Saxophonist Earl Howard's solo CD, released on Tom Buckner's wonderful Mutable Music, reveals a quirky command of the instrument and ideas that defy easy analysis. For five fearless intervals, Howard publicly probes a private realm of sound. The results are almost always far from unlovely. Throughout there's an undertone of antipathy--and, paradoxically, a seeming affinity--for comfortable intervals in melody. There is no obvious interpolation of rhythm whatsoever, giving the recording a stark, abstract feel. Yet this is ...

ALBUM REVIEWS

Revolutionary Ensemble: The Psyche

Read "The Psyche" reviewed by Rex  Butters

When Leroy Jenkins brought his AACM ways with him to New York, he altered that city’s musical landscape forever. Bringing the New Thing as the Chicagoans played it, he formed a trio that survived through the ‘70’s. On bass, Sirone brought an authority and skill level that landed him in Cecil Taylor’s band. Multi-dimensional drummer Jerome Cooper occasionally rose from the drum stool to sit the piano bench, a walk he later eliminated bringing synthesizers into his drum set. Here, ...

ALBUM REVIEWS

Revolutionary Ensemble: The Psyche

Read "The Psyche" reviewed by Andrey Henkin

When the Revolutionary Ensemble formed in the early ‘70s, the New Thing in jazz, disbursed mainly through the ESP label, had flamed brightly, been co-opted by political influences and developed into a more violent strain of free improvisation, a move from which it has yet to recover. What was happening concurrently was a total acceptance of any instrument into the jazz fold. Beneficiary of this benevolence was Leroy Jenkins, heir to the heritage of Stuff Smith but also the first ...

ALBUM REVIEWS

Earl Howard: Strong Force

Read "Strong Force" reviewed by Clifford Allen

There are those who decried the attempted merger in the early ‘60s of jazz and classical music, the Third Stream movement spearheaded by Gunther Schuller, John Lewis and others, as a disservice to both realms. True, these early attempted syntheses often left too many seams showing and too many loose ends to qualify as successful.

Nevertheless, the “improvised chamber music" aesthetic has met with better results in more qualified hands, ostensibly from the jazz realm (Anthony Davis, ...

ALBUM REVIEWS

Randy Weston: Ancient Future

Read "Ancient Future" reviewed by AAJ Staff

Randy Weston is a Brooklyn born pianist, with Caribbean and African influences, as suits this scholar with earthy roots. His earliest recordings on Riverside date from the mid-'50s, and his fingers have since taken him around the world.
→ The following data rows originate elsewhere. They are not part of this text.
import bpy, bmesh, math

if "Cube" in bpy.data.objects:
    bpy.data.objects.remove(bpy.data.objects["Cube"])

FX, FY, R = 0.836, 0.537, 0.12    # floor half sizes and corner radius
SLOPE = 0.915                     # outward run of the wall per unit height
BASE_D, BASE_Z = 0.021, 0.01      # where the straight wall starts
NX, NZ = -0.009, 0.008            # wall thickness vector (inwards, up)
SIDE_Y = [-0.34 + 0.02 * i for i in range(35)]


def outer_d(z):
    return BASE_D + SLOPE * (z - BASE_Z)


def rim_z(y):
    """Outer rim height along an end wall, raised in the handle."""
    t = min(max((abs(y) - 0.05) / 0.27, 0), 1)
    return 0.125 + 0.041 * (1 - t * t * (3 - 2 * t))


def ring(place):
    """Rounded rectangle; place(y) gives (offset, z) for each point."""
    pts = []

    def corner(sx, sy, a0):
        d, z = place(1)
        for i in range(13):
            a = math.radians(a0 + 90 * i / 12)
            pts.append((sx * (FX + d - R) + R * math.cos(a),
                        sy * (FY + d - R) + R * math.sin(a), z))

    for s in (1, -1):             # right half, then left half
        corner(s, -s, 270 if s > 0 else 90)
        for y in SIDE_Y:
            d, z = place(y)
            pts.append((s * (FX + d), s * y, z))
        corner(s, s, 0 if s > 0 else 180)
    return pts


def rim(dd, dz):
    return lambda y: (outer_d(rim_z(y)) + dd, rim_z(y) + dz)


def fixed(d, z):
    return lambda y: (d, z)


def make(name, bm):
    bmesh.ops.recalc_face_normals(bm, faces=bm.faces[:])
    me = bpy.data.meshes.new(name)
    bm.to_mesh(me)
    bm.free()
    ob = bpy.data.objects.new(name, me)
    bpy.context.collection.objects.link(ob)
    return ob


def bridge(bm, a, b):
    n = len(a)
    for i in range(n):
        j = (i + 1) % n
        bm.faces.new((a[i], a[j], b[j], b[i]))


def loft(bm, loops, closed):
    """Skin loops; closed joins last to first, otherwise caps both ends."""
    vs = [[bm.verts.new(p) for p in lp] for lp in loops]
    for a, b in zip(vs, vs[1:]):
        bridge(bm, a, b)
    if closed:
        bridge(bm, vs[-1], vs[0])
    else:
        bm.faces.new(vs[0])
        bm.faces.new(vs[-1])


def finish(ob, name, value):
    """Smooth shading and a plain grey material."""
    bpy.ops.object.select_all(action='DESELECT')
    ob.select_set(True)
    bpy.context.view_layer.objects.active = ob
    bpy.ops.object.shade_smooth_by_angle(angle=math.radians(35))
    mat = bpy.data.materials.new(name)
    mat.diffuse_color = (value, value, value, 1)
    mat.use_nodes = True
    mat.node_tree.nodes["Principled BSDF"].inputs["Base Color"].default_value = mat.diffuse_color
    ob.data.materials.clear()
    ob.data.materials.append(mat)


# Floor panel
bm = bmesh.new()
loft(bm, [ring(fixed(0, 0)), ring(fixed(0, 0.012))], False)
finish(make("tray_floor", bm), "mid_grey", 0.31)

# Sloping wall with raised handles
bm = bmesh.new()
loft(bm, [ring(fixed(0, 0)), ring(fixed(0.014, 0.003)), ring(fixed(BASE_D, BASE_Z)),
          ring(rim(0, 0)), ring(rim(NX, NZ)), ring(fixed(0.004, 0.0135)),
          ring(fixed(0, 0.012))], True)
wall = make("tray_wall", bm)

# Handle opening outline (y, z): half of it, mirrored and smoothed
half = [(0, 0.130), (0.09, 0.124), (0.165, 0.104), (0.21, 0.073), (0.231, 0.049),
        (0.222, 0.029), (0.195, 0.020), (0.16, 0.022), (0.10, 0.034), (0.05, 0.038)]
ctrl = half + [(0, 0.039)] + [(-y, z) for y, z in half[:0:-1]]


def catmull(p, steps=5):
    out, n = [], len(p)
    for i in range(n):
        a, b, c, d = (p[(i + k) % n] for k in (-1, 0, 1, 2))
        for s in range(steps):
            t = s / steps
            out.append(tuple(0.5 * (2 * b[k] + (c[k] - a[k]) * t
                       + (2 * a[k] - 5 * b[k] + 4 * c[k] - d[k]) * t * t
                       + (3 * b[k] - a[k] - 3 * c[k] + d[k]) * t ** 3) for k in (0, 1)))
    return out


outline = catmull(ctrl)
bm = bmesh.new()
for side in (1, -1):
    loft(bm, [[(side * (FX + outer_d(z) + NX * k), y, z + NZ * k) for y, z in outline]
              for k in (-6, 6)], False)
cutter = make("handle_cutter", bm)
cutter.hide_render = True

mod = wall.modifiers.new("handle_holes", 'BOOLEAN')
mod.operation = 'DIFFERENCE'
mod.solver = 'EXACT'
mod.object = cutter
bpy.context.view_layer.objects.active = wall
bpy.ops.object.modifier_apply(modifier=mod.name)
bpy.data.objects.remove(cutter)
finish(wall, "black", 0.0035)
He's appeared on as many labels as one can label the man himself, yet there is a constant: a continual searching for depth. Although Weston has used every grouping from trio to jazz orchestra (arranged by the late Melba Liston) to traditional ...


Shop for Music

Start your music shopping from All About Jazz and you'll support us in the process. Learn how.